### ASSIGNMENT
Leaving out the pictures, output each record exactly as it stands.

### RECORDS FOR THIS EXERCISE
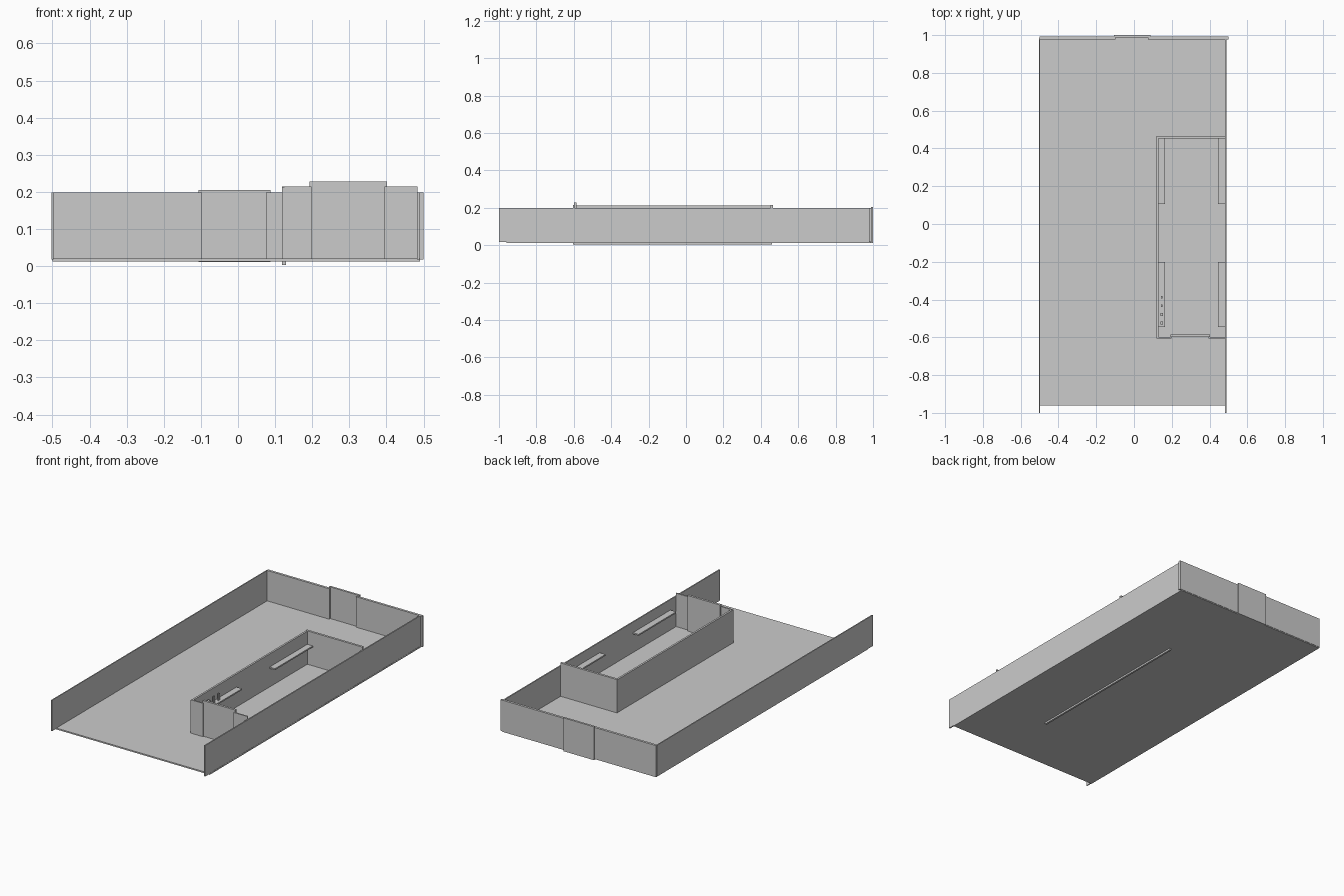
import bpy


def box(name, x, y, z):
    """Axis-aligned box given as (min, max) ranges."""
    bpy.ops.mesh.primitive_cube_add(
        size=1, location=[(r[0] + r[1]) / 2 for r in (x, y, z)])
    ob = bpy.context.object
    ob.name = name
    ob.scale = [r[1] - r[0] for r in (x, y, z)]
    bpy.ops.object.transform_apply(location=False, rotation=False, scale=True)
    return ob


WALL = (0.018, 0.198)
ROOM = (0.018, 0.215)

# Floor slab and long outer side walls
box("floor", (-0.5, 0.49), (-0.96, 0.99), (0.013, 0.021))
box("left_wall", (-0.503, -0.497), (-1.0, 0.985), WALL)
box("right_wall", (0.482, 0.489), (-1.0, 0.985), WALL)

# Back wall: two panels overlapped by a taller door
box("back_wall_left", (-0.5, -0.097), (0.978, 0.992), WALL)
box("back_wall_right", (0.075, 0.5), (0.978, 0.992), WALL)
box("back_door", (-0.107, 0.087), (0.988, 1.0), (0.011, 0.205))

# Inner room; its long wall pokes slightly below the floor
box("room_side_wall", (0.119, 0.13), (-0.605, 0.46), (0.003, 0.213))
box("room_back_wall", (0.119, 0.484), (0.452, 0.465), ROOM)
box("room_front_left", (0.125, 0.198), (-0.605, -0.597), ROOM)
box("room_front_right", (0.395, 0.484), (-0.605, -0.597), ROOM)
box("room_door", (0.192, 0.402), (-0.599, -0.586), (0.018, 0.228))

# Four wall shelves, two on each side of the room
for side, xr in (("left", (0.128, 0.165)), ("right", (0.445, 0.484))):
    box("shelf_rear_" + side, xr, (0.105, 0.452), (0.129, 0.137))
    box("shelf_front_" + side, xr, (-0.545, -0.2), (0.129, 0.137))

# Small upright items on the front left shelf
for i, (y, w, h) in enumerate(((-0.523, 0.016, 0.035), (-0.48, 0.016, 0.035),
                               (-0.432, 0.014, 0.04), (-0.388, 0.014, 0.04))):
    hx = 0.006 if i < 2 else 0.003
    box(f"shelf_item_{i + 1}", (0.147 - hx, 0.147 + hx),
        (y - w / 2, y + w / 2), (0.135, 0.137 + h))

### ANSWER SPACE
import bpy


def box(name, x, y, z):
    """Axis-aligned box given as (min, max) ranges."""
    bpy.ops.mesh.primitive_cube_add(
        size=1, location=[(r[0] + r[1]) / 2 for r in (x, y, z)])
    ob = bpy.context.object
    ob.name = name
    ob.scale = [r[1] - r[0] for r in (x, y, z)]
    bpy.ops.object.transform_apply(location=False, rotation=False, scale=True)
    return ob


WALL = (0.018, 0.198)
ROOM = (0.018, 0.215)

# Floor slab and long outer side walls
box("floor", (-0.5, 0.49), (-0.96, 0.99), (0.013, 0.021))
box("left_wall", (-0.503, -0.497), (-1.0, 0.985), WALL)
box("right_wall", (0.482, 0.489), (-1.0, 0.985), WALL)

# Back wall: two panels overlapped by a taller door
box("back_wall_left", (-0.5, -0.097), (0.978, 0.992), WALL)
box("back_wall_right", (0.075, 0.5), (0.978, 0.992), WALL)
box("back_door", (-0.107, 0.087), (0.988, 1.0), (0.011, 0.205))

# Inner room; its long wall pokes slightly below the floor
box("room_side_wall", (0.119, 0.13), (-0.605, 0.46), (0.003, 0.213))
box("room_back_wall", (0.119, 0.484), (0.452, 0.465), ROOM)
box("room_front_left", (0.125, 0.198), (-0.605, -0.597), ROOM)
box("room_front_right", (0.395, 0.484), (-0.605, -0.597), ROOM)
box("room_door", (0.192, 0.402), (-0.599, -0.586), (0.018, 0.228))

# Four wall shelves, two on each side of the room
for side, xr in (("left", (0.128, 0.165)), ("right", (0.445, 0.484))):
    box("shelf_rear_" + side, xr, (0.105, 0.452), (0.129, 0.137))
    box("shelf_front_" + side, xr, (-0.545, -0.2), (0.129, 0.137))

# Small upright items on the front left shelf
for i, (y, w, h) in enumerate(((-0.523, 0.016, 0.035), (-0.48, 0.016, 0.035),
                               (-0.432, 0.014, 0.04), (-0.388, 0.014, 0.04))):
    hx = 0.006 if i < 2 else 0.003
    box(f"shelf_item_{i + 1}", (0.147 - hx, 0.147 + hx),
        (y - w / 2, y + w / 2), (0.135, 0.137 + h))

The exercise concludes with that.